◆ **What is needed**:
What do the lines say from the start of the entries through the one containing "matrix=Matrix.Translation(centre) @ rot)"? Repeat them exactly.

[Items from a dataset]
[Start of Attachment]

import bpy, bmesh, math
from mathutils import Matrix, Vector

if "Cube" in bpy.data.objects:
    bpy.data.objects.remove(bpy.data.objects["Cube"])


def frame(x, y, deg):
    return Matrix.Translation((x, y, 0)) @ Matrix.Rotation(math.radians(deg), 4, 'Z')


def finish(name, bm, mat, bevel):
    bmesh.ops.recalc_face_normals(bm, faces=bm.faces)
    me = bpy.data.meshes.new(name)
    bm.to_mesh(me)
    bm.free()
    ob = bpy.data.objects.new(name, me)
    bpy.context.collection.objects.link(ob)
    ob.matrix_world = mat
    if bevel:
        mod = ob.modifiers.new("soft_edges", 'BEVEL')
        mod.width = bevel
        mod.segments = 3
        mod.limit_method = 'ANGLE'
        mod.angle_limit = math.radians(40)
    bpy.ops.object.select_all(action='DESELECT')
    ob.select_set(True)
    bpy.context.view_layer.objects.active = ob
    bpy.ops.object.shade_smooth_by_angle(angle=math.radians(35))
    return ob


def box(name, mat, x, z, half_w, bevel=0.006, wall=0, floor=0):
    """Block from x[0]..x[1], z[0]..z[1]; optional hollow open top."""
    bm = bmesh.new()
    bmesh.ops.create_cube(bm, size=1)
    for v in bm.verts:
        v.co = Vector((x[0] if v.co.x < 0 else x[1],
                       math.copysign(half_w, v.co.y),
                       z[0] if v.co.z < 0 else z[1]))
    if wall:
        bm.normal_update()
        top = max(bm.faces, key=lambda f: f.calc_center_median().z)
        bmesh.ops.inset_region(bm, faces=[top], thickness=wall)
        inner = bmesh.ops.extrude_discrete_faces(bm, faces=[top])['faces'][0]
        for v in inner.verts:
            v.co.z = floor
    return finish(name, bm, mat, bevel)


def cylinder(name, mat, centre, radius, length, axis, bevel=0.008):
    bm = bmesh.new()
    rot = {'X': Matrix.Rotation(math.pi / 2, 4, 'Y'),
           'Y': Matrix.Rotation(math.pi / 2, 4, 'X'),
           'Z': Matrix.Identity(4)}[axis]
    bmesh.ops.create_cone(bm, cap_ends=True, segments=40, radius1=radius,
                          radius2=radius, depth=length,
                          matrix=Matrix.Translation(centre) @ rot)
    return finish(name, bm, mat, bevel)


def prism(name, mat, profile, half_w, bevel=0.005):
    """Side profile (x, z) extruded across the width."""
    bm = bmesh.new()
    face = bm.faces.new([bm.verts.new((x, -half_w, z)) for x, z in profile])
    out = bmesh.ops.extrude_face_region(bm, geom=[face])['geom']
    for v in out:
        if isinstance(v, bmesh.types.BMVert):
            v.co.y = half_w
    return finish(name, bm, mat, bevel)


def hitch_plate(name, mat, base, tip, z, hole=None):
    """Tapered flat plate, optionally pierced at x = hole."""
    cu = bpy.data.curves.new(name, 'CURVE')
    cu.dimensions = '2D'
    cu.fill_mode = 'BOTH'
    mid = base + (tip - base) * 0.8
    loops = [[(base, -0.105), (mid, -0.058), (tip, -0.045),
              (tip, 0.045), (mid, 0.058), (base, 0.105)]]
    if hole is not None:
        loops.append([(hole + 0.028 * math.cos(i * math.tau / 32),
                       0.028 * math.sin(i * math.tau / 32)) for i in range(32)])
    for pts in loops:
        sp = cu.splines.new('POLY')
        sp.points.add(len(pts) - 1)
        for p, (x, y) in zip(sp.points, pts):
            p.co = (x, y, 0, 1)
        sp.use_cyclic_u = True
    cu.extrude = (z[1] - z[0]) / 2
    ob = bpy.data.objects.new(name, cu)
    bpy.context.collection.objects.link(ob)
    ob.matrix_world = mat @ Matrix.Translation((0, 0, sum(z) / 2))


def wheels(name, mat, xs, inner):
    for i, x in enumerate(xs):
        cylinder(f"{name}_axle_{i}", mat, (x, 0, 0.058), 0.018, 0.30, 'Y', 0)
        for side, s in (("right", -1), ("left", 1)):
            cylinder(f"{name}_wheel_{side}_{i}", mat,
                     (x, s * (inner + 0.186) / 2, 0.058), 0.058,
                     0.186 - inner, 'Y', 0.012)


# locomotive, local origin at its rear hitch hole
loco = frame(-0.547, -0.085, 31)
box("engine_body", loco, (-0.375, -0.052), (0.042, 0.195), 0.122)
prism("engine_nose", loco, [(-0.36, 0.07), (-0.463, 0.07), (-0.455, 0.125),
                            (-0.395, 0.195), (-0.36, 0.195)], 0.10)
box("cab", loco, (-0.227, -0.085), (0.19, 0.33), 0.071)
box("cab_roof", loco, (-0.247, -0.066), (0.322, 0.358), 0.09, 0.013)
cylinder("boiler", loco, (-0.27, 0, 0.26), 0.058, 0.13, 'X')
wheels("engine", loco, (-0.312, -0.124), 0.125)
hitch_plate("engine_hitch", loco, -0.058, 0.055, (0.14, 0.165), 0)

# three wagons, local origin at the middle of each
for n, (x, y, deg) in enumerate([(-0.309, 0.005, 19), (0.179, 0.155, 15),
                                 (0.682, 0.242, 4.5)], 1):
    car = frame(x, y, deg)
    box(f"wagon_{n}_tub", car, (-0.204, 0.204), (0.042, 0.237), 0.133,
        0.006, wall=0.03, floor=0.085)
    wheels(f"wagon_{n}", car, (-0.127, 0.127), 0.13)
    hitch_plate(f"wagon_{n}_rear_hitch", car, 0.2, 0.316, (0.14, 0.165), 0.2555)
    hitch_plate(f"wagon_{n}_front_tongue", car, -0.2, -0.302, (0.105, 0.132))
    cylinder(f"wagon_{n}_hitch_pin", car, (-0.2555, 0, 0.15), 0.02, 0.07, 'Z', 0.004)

[End of Attachment]

◆ **Solution below**:
import bpy, bmesh, math
from mathutils import Matrix, Vector

if "Cube" in bpy.data.objects:
    bpy.data.objects.remove(bpy.data.objects["Cube"])


def frame(x, y, deg):
    return Matrix.Translation((x, y, 0)) @ Matrix.Rotation(math.radians(deg), 4, 'Z')


def finish(name, bm, mat, bevel):
    bmesh.ops.recalc_face_normals(bm, faces=bm.faces)
    me = bpy.data.meshes.new(name)
    bm.to_mesh(me)
    bm.free()
    ob = bpy.data.objects.new(name, me)
    bpy.context.collection.objects.link(ob)
    ob.matrix_world = mat
    if bevel:
        mod = ob.modifiers.new("soft_edges", 'BEVEL')
        mod.width = bevel
        mod.segments = 3
        mod.limit_method = 'ANGLE'
        mod.angle_limit = math.radians(40)
    bpy.ops.object.select_all(action='DESELECT')
    ob.select_set(True)
    bpy.context.view_layer.objects.active = ob
    bpy.ops.object.shade_smooth_by_angle(angle=math.radians(35))
    return ob


def box(name, mat, x, z, half_w, bevel=0.006, wall=0, floor=0):
    """Block from x[0]..x[1], z[0]..z[1]; optional hollow open top."""
    bm = bmesh.new()
    bmesh.ops.create_cube(bm, size=1)
    for v in bm.verts:
        v.co = Vector((x[0] if v.co.x < 0 else x[1],
                       math.copysign(half_w, v.co.y),
                       z[0] if v.co.z < 0 else z[1]))
    if wall:
        bm.normal_update()
        top = max(bm.faces, key=lambda f: f.calc_center_median().z)
        bmesh.ops.inset_region(bm, faces=[top], thickness=wall)
        inner = bmesh.ops.extrude_discrete_faces(bm, faces=[top])['faces'][0]
        for v in inner.verts:
            v.co.z = floor
    return finish(name, bm, mat, bevel)


def cylinder(name, mat, centre, radius, length, axis, bevel=0.008):
    bm = bmesh.new()
    rot = {'X': Matrix.Rotation(math.pi / 2, 4, 'Y'),
           'Y': Matrix.Rotation(math.pi / 2, 4, 'X'),
           'Z': Matrix.Identity(4)}[axis]
    bmesh.ops.create_cone(bm, cap_ends=True, segments=40, radius1=radius,
                          radius2=radius, depth=length,
                          matrix=Matrix.Translation(centre) @ rot)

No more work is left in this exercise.